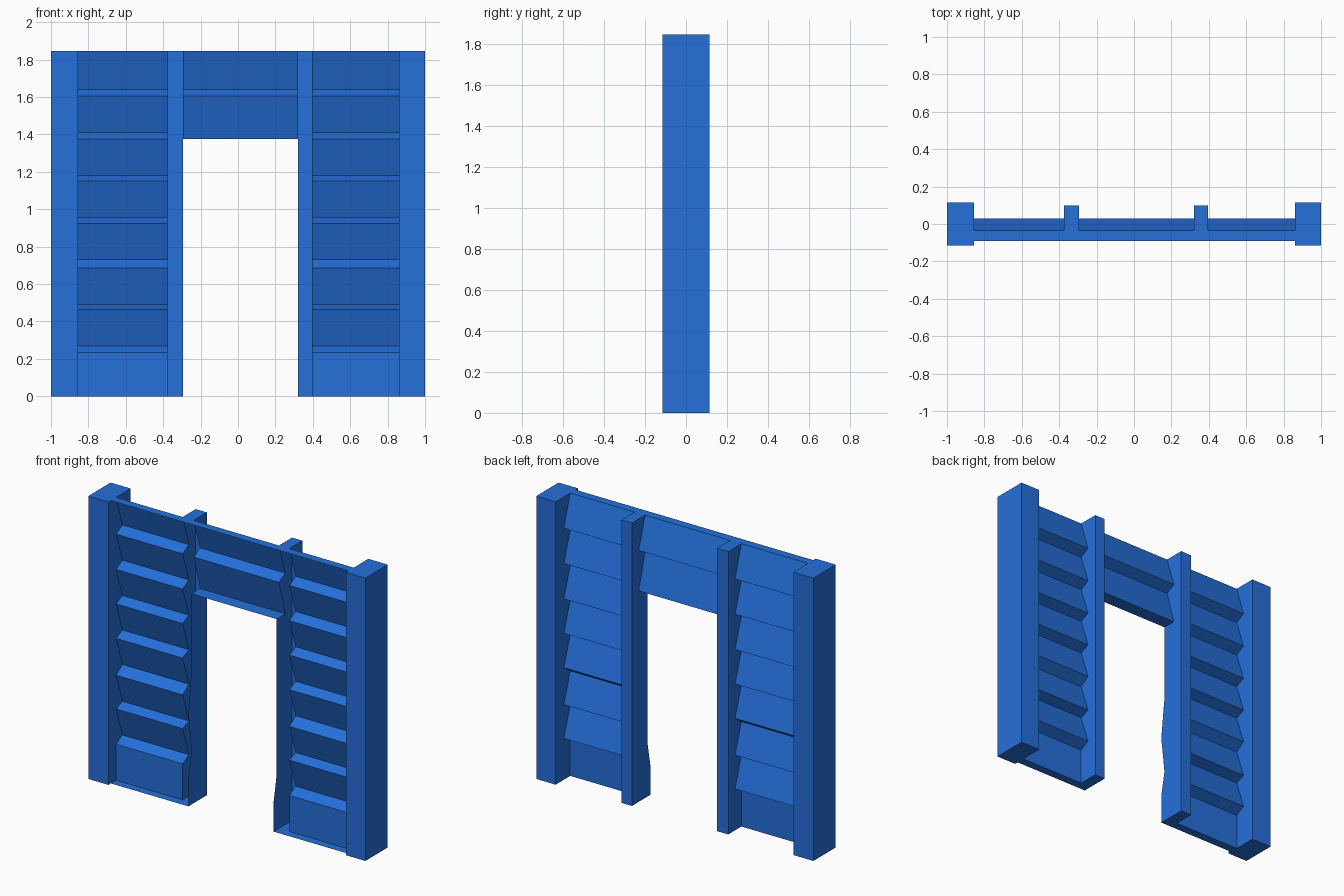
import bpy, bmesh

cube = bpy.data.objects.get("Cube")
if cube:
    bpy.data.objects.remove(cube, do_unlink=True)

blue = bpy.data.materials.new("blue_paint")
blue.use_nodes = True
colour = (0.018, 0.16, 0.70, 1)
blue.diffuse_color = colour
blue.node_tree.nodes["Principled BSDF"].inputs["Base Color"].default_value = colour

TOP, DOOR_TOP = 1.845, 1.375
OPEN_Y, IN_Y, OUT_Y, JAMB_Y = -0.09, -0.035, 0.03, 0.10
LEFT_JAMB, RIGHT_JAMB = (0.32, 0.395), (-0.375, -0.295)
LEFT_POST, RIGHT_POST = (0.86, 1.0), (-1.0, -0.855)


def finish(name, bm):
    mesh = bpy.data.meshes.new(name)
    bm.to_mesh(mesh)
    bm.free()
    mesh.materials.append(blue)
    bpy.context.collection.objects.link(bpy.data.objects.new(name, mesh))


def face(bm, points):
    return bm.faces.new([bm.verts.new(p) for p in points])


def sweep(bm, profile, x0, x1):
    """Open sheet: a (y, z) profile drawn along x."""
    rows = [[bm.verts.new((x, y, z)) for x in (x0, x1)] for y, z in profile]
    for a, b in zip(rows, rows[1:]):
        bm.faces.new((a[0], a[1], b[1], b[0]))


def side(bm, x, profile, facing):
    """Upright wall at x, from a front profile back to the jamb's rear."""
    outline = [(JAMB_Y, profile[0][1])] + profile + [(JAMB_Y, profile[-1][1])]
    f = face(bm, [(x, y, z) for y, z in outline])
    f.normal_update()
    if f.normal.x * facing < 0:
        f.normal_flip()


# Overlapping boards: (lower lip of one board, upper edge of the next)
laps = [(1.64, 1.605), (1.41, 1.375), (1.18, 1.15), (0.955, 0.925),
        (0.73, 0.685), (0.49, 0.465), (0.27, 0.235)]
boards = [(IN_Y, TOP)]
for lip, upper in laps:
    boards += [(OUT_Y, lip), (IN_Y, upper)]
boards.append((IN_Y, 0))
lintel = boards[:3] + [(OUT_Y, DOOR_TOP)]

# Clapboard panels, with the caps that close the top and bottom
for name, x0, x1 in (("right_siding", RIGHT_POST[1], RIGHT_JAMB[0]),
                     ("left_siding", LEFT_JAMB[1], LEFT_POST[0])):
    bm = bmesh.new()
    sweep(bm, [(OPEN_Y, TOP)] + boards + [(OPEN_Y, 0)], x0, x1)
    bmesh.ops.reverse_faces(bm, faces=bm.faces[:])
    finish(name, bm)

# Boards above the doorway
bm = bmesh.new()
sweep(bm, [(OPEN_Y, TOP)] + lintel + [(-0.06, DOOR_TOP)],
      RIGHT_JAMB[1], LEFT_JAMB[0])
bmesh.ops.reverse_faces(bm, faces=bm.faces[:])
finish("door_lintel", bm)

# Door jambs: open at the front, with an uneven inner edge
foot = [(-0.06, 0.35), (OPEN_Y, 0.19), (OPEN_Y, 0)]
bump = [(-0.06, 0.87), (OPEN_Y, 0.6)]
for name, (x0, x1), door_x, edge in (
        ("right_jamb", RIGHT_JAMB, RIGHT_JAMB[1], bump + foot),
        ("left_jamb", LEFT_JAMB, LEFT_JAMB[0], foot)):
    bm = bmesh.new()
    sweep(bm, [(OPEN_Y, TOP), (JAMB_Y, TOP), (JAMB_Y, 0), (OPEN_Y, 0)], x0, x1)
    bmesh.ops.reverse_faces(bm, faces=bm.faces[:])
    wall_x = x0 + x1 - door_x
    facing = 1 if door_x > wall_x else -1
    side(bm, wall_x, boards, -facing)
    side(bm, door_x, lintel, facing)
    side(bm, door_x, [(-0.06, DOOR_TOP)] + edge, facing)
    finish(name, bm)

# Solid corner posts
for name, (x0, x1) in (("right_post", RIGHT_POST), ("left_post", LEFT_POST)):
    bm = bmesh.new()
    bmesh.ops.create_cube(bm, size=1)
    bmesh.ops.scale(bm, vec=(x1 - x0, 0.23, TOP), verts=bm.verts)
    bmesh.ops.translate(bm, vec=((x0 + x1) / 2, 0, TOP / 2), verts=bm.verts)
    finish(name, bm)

━━━━━━━━━━━━━━━━

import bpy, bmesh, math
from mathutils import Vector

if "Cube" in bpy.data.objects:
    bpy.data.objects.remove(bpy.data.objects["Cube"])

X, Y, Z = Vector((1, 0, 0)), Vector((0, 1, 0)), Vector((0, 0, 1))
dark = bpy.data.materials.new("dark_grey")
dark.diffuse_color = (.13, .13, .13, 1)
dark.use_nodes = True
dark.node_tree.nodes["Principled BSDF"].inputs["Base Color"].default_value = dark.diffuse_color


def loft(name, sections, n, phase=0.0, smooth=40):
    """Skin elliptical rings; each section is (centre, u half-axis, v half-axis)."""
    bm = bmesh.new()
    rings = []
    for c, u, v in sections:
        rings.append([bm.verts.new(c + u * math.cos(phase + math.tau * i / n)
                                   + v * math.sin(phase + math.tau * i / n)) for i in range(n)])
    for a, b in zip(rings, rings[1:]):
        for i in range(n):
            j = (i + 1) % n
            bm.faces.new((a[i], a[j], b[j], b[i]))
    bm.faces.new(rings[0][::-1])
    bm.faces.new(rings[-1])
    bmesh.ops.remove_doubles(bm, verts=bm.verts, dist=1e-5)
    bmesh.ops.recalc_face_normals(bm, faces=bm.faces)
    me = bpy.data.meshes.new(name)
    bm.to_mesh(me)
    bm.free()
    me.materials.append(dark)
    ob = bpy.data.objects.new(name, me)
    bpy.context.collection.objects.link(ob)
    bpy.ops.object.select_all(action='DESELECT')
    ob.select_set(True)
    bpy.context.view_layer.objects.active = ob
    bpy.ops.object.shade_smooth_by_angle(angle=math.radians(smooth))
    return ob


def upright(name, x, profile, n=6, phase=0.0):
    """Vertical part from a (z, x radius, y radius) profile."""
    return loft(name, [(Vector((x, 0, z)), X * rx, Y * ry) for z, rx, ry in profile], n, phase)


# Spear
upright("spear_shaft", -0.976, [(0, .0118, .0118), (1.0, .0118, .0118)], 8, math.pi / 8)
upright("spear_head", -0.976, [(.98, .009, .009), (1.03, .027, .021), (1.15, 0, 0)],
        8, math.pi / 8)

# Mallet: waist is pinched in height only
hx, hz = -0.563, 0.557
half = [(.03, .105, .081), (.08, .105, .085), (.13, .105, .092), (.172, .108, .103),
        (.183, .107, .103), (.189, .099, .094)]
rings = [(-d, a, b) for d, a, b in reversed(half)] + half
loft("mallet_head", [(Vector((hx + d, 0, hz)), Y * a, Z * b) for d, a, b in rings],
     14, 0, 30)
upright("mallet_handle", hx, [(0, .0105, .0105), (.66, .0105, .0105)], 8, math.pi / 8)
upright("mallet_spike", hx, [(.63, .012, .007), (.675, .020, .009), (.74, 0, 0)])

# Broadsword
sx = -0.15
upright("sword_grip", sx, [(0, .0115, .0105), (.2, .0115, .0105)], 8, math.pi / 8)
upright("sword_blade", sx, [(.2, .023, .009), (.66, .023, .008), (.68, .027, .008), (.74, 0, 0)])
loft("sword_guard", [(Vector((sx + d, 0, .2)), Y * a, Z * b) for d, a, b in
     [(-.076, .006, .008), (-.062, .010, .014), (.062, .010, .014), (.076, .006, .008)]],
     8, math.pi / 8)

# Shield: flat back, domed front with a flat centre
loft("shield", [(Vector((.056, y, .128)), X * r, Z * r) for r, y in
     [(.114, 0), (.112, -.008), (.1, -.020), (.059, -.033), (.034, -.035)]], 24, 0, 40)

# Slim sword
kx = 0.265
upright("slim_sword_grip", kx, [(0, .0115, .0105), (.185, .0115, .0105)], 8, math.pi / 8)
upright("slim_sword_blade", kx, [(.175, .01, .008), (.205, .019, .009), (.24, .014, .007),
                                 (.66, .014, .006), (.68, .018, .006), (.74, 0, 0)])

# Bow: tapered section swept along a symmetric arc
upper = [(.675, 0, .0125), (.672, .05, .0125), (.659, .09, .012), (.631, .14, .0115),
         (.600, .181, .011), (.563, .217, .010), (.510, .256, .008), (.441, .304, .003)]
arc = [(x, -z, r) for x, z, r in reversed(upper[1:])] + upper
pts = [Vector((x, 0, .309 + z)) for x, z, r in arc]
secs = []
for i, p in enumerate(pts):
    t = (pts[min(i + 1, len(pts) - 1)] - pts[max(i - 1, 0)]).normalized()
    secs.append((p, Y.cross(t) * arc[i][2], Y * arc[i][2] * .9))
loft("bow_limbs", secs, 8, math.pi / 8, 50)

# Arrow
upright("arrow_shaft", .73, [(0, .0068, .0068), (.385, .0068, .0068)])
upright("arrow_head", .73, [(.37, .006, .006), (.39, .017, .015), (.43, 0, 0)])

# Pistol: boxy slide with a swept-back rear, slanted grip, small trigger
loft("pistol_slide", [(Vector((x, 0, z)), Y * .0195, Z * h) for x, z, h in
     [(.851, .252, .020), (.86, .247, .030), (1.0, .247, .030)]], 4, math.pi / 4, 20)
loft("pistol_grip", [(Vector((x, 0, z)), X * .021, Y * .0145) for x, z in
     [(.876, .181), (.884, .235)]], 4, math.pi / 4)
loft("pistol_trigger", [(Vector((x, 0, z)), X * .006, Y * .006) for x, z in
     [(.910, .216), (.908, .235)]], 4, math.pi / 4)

━━━━━━━━━━━━━━━━

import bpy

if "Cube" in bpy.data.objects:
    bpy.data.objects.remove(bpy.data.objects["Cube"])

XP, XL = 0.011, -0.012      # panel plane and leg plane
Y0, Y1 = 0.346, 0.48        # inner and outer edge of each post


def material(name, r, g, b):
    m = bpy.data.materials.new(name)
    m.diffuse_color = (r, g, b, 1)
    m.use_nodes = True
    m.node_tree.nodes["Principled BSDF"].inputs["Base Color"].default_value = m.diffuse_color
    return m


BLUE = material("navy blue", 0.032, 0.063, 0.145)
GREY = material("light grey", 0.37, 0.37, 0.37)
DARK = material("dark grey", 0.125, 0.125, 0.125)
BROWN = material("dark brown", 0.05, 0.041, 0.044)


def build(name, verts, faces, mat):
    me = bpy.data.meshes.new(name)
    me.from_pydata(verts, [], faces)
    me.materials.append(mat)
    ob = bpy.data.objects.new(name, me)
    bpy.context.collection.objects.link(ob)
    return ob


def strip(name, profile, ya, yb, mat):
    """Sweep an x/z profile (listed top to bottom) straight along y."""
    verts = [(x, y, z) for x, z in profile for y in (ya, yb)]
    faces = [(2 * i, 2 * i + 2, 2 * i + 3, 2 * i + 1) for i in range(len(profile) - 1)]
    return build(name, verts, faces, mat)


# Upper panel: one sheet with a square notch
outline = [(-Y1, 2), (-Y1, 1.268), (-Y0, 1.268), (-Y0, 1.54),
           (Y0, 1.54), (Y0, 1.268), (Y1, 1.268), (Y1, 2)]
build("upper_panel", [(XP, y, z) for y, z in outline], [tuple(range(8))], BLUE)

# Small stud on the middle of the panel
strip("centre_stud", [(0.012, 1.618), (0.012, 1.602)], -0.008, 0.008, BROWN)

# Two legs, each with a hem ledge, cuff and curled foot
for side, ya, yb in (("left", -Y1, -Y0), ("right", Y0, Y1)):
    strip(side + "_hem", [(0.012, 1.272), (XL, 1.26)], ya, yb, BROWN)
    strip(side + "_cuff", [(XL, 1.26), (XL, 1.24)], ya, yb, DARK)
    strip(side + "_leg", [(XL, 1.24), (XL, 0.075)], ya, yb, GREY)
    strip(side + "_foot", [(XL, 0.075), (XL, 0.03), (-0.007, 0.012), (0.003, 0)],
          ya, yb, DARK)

━━━━━━━━━━━━━━━━

Set down, exactly as they stand above, the lines starting with the line with "sweep(bm, [(OPEN_Y, TOP)] + boards" and going on through the line with "bump = [(-0.06, 0.87), (OPEN_Y, 0.6)]", and no others.

▸ **Result of the task**
    sweep(bm, [(OPEN_Y, TOP)] + boards + [(OPEN_Y, 0)], x0, x1)
    bmesh.ops.reverse_faces(bm, faces=bm.faces[:])
    finish(name, bm)

# Boards above the doorway
bm = bmesh.new()
sweep(bm, [(OPEN_Y, TOP)] + lintel + [(-0.06, DOOR_TOP)],
      RIGHT_JAMB[1], LEFT_JAMB[0])
bmesh.ops.reverse_faces(bm, faces=bm.faces[:])
finish("door_lintel", bm)

# Door jambs: open at the front, with an uneven inner edge
foot = [(-0.06, 0.35), (OPEN_Y, 0.19), (OPEN_Y, 0)]
bump = [(-0.06, 0.87), (OPEN_Y, 0.6)]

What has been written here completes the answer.